Then, test your prescience with an Emmy ballot
Filling out an Emmy ballot presents a low-key opportunity to exhibit both your pop culture awareness and your academic superiority. Methodically choose your picks and let that competitive spirit shine in Prime Time.
ZeldaUniverseTV (via YouTube)
Robin Williams and his daughter Zelda in a "Legend of Zelda" commercial.
A lot of fans didn't know it, but Robin Williams was a huge video game fan, even naming his daughter Zelda after the popular "Legend of Zelda" character. Efforts have gained steam to immortalize Williams as a character in both an upcoming Zelda game and in the "World of Warcraft" online game.
"Robin Williams was loved at Nintendo. Our hearts go out to his entire family, and especially to Zelda Williams who we've worked with multiple times.
"We appreciate the outpouring of support from the gaming community, and hear the request of fans to honor him in a future game. We will not be discussing what might be possible for future games during this difficult time, but we will hold our memories of Robin close."
WWE (via YouTube)
WWE CEO and Chairman Vince McMahon accepts Triple H's ALS Ice Bucket Challenge.
Update Saturday, Aug. 16 1:07 p.m. Vince McMahon joins in
After being called out by his son-in law Triple H, Vince McMahon has joined in the fun by taking the ALS Ice Bucket Challenge. He also is keeping it going with challenges to several celebrities who have previously been involved with WWE: Donald Trump, Maria Menounos and... Kermit the Frog.
Watch the video above, and watch the original challenge from Triple H below.
Previously: Triple H gets iced
The ALS Ice Bucket Challenge has encouraged people to pour buckets of ice over their heads while donating money to fight the disease, while also daring others to engage in the dare. It's all part of a viral effort to raise money to fight ALS, which the organization behind it says has been a huge success, raising millions more than they usually would. One of the latest celebrities to join up: World Wrestling Entertainment pro wrestler and company vice president Triple H.
Influential Southern California skateboarder Jay Adams has died, his manager Susan Ferris tells KPCC. Adams, known as "The Original Seed" of skateboarding, was 53.

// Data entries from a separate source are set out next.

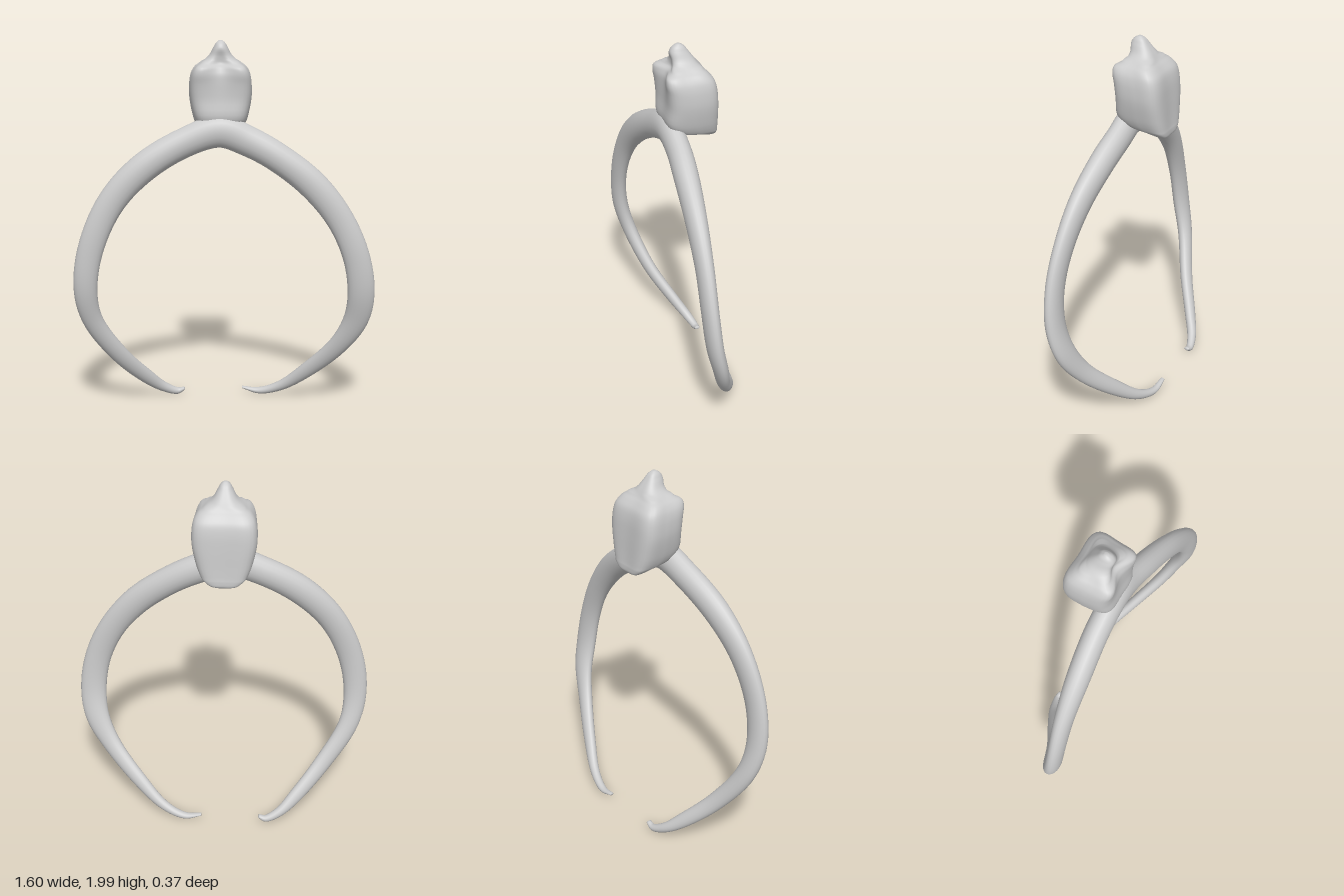
import * as THREE from 'three';

const material = new THREE.MeshStandardMaterial({ color: 0xcccccc, roughness: 0.7 });

// Smooth skin over rings of points; each end is closed by a centre point.
function loft(rings, name) {
  const n = rings[0].length;
  const pos = rings.flat().flatMap((p) => [p.x, p.y, p.z]);
  const index = [];
  for (let i = 0; i < rings.length - 1; i++) {
    for (let j = 0; j < n; j++) {
      const a = i * n + j, b = i * n + ((j + 1) % n);
      index.push(a, b, a + n, b, b + n, a + n);
    }
  }
  [0, rings.length - 1].forEach((r, end) => {
    const c = rings[r].reduce((s, p) => s.add(p), new THREE.Vector3()).divideScalar(n);
    const k = pos.length / 3;
    pos.push(c.x, c.y, c.z);
    for (let j = 0; j < n; j++) {
      const a = r * n + j, b = r * n + ((j + 1) % n);
      index.push(...(end ? [a, b, k] : [b, a, k]));
    }
  });
  const g = new THREE.BufferGeometry();
  g.setAttribute('position', new THREE.Float32BufferAttribute(pos, 3));
  g.setIndex(index);
  g.computeVertexNormals();
  const mesh = new THREE.Mesh(g, material);
  mesh.name = name;
  return mesh;
}

// Both curved arms in one sweep: x, y, z, radius in the plane of the arch, radius across it
function makeArms() {
  const stations = [
    [-0.22, 0.04, -0.163, 0.008, 0.014], [-0.26, 0.025, -0.165, 0.019, 0.02],
    [-0.34, 0.06, -0.14, 0.028, 0.026], [-0.43, 0.14, -0.085, 0.04, 0.03],
    [-0.57, 0.3, 0.01, 0.048, 0.034], [-0.705, 0.52, 0.088, 0.055, 0.039],
    [-0.735, 0.7, 0.13, 0.063, 0.042], [-0.7, 0.93, 0.142, 0.068, 0.041],
    [-0.59, 1.17, 0.13, 0.073, 0.048], [-0.42, 1.35, 0.112, 0.078, 0.06],
    [-0.2, 1.48, 0.09, 0.078, 0.063], [-0.02, 1.535, 0.085, 0.085, 0.062],
    [0.12, 1.485, 0.085, 0.08, 0.062], [0.27, 1.405, 0.1, 0.077, 0.062],
    [0.46, 1.26, 0.122, 0.077, 0.053], [0.605, 1.08, 0.136, 0.072, 0.044],
    [0.695, 0.88, 0.142, 0.071, 0.041], [0.728, 0.68, 0.127, 0.072, 0.041],
    [0.71, 0.52, 0.088, 0.068, 0.039], [0.625, 0.36, 0.035, 0.053, 0.035],
    [0.46, 0.18, -0.06, 0.042, 0.031], [0.32, 0.065, -0.13, 0.028, 0.026],
    [0.2, 0.024, -0.165, 0.018, 0.021], [0.105, 0.042, -0.172, 0.006, 0.012],
  ];
  const path = new THREE.CatmullRomCurve3(stations.map((s) => new THREE.Vector3(s[0], s[1], s[2])));
  const radii = new THREE.CatmullRomCurve3(
    stations.map((s) => new THREE.Vector3(s[3], s[4], 0)), false, 'catmullrom');
  const forward = new THREE.Vector3(0, 0, 1);
  const rings = [];
  const steps = 140, sides = 20;
  for (let i = 0; i <= steps; i++) {
    const t = i / steps;
    const c = path.getPoint(t), r = radii.getPoint(t), tan = path.getTangent(t);
    const inPlane = new THREE.Vector3().crossVectors(forward, tan).normalize();
    const across = new THREE.Vector3().crossVectors(tan, inPlane);
    rings.push(Array.from({ length: sides }, (_, j) => {
      const a = (j / sides) * Math.PI * 2;
      return c.clone().addScaledVector(inPlane, r.x * Math.cos(a)).addScaledVector(across, r.y * Math.sin(a));
    }));
  }
  return loft(rings, 'archedArms');
}

// Boxy head, stacked in layers: y, front z, back z, half width, pinch between the corners
function makeHead() {
  const layers = [
    [1.488, -0.115, -0.135, 0.025, 0], [1.5, -0.08, -0.148, 0.07, 0],
    [1.525, -0.02, -0.152, 0.105, 0], [1.55, 0.08, -0.152, 0.125, 0],
    [1.6, 0.125, -0.15, 0.145, 0.02], [1.7, 0.125, -0.145, 0.166, 0.05],
    [1.78, 0.135, -0.138, 0.168, 0.1], [1.83, 0.148, -0.125, 0.16, 0.17],
    [1.862, 0.145, -0.1, 0.142, 0.24], [1.885, 0.105, -0.075, 0.112, 0.22],
    [1.92, 0.082, -0.05, 0.065, 0.1], [1.96, 0.078, -0.02, 0.04, 0],
    [1.985, 0.065, 0, 0.026, 0], [2.0, 0.042, 0.022, 0.01, 0],
  ];
  const low = new THREE.CatmullRomCurve3(layers.map((l) => new THREE.Vector3(l[0], l[1], l[2])));
  const wide = new THREE.CatmullRomCurve3(
    layers.map((l) => new THREE.Vector3(l[3], l[4], 0)), false, 'catmullrom');
  const rings = [];
  const steps = 52, sides = 56;
  for (let i = 0; i <= steps; i++) {
    const a = low.getPoint(i / steps), b = wide.getPoint(i / steps);
    const y = Math.min(a.x, 2), midZ = (a.y + a.z) / 2, depth = (a.y - a.z) / 2;
    const square = y < 1.9 ? 4.5 : 2.4;
    rings.push(Array.from({ length: sides }, (_, j) => {
      const ang = (j / sides) * Math.PI * 2;
      const c = Math.cos(ang), s = Math.sin(ang);
      const k = (Math.abs(c) ** square + Math.abs(s) ** square) ** (-1 / square);
      // Front face sinks most, back and flanks only slightly
      const frontDent = 1 - b.y * 1.8 * Math.max(s, 0) ** 6;
      const backDent = 1 - (0.05 + b.y * 0.1) * Math.max(-s, 0) ** 8;
      const sideDent = 1 - b.y * 0.35 * Math.abs(c) ** 8;
      // Front is narrower than the back
      const taper = 1 - 0.1 * Math.max(s * k, 0);
      return new THREE.Vector3(
        -0.018 + b.x * c * k * sideDent * taper, y, midZ + depth * s * k * frontDent * backDent);
    }).reverse());
  }
  return loft(rings, 'head');
}

export function createModel() {
  const model = new THREE.Group();
  model.name = 'archedClasp';
  model.add(makeArms(), makeHead());
  return model;
}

"I received a text very early this morning from Alan Sarlo who is in Mexico on a surf trip with Jay and some others," fellow skater Stacy Paralta wrote for Thrasher Magazine. "In the text Alan said Jay had died of a massive heart attack at 1am this morning. Alan was apparently holding Jay in his arms as he passed."
Adams didn't have a history of heart problems, according to Ferris.

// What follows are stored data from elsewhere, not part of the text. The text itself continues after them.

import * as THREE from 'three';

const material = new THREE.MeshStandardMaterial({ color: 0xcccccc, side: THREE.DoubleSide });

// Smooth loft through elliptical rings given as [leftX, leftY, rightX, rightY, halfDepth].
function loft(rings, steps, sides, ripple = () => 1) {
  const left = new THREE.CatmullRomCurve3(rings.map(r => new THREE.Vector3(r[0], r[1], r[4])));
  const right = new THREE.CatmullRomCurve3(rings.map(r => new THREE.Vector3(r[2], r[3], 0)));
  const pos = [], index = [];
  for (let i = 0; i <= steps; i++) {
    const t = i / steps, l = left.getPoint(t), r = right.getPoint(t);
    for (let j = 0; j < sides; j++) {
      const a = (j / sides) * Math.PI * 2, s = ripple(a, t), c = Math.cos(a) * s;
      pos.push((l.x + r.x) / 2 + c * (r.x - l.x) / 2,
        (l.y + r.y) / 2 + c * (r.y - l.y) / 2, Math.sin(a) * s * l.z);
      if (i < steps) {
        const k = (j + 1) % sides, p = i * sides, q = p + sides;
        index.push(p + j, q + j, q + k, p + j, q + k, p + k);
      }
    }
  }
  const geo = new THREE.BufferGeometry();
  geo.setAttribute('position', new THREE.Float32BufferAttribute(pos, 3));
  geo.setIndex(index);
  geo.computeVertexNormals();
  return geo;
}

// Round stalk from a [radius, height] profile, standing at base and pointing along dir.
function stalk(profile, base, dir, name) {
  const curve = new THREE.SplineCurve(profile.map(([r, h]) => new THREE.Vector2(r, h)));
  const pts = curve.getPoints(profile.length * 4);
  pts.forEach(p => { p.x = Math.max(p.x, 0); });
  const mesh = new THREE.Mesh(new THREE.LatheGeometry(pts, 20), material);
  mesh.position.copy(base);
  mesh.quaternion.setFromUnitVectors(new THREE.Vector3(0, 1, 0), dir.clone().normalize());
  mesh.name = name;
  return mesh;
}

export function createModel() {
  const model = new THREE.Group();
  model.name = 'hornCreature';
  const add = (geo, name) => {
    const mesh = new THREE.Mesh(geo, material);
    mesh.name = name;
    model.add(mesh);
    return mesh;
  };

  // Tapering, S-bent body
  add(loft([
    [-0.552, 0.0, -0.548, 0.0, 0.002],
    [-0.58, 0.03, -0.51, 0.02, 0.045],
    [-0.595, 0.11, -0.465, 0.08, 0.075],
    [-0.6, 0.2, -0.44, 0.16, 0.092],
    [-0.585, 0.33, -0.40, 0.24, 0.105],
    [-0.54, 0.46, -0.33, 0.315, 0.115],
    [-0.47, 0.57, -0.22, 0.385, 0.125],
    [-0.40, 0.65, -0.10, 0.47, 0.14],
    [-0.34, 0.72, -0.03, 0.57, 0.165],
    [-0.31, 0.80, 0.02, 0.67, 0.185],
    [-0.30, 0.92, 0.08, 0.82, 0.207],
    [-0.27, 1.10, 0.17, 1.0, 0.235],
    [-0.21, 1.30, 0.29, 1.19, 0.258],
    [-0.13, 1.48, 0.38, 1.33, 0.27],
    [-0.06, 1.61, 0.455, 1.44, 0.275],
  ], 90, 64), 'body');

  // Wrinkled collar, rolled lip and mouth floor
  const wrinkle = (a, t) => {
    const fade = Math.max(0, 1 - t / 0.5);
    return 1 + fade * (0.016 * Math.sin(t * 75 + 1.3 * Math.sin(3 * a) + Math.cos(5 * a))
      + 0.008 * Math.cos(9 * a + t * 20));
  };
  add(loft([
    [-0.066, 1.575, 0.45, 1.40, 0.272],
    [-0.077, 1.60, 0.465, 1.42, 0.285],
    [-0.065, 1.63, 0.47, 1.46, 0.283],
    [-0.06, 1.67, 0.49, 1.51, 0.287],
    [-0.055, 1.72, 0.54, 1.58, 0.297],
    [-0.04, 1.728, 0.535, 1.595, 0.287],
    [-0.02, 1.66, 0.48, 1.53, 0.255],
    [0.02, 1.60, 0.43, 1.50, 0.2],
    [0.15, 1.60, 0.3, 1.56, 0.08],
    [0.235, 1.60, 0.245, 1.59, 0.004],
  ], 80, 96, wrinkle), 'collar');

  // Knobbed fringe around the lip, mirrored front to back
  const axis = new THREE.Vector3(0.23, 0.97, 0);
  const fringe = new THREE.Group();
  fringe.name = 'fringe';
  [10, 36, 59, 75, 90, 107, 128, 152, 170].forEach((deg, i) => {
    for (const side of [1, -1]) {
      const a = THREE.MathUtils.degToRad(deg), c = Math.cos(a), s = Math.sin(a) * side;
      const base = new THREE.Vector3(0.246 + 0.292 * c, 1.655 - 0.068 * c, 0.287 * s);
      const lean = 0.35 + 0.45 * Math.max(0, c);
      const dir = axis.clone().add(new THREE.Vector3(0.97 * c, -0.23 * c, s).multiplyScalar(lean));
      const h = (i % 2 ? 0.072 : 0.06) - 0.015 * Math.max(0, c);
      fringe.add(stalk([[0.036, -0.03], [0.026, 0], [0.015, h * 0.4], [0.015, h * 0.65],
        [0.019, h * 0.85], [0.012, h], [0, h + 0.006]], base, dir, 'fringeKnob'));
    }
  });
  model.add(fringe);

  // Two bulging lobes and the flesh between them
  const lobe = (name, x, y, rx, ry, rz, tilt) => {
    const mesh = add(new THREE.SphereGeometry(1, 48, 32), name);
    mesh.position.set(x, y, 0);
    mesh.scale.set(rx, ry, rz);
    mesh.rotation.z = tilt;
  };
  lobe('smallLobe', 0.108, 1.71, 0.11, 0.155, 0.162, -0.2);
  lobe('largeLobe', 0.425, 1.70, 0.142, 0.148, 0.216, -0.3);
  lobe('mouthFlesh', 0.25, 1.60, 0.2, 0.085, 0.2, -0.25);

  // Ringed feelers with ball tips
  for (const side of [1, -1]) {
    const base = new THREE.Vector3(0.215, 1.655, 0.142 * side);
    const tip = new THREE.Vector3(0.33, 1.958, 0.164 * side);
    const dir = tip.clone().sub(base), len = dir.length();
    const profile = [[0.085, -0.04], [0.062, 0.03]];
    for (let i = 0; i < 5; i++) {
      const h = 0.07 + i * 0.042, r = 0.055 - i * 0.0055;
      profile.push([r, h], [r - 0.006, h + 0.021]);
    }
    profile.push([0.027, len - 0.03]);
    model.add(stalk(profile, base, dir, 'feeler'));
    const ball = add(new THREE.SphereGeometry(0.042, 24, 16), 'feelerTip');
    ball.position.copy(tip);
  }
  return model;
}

Adams was an original member of the Z-Boys skateboarding team (formally the Zephyr Competition Team) in the late 1970s in a part of Santa Monica and Venice known as Dogtown. Among other accomplishments, they were known as the first to ride in empty swimming pools. He was seen in the 2001 documentary "Dogtown and Z-Boys" and represented in the film "Lords of Dogtown."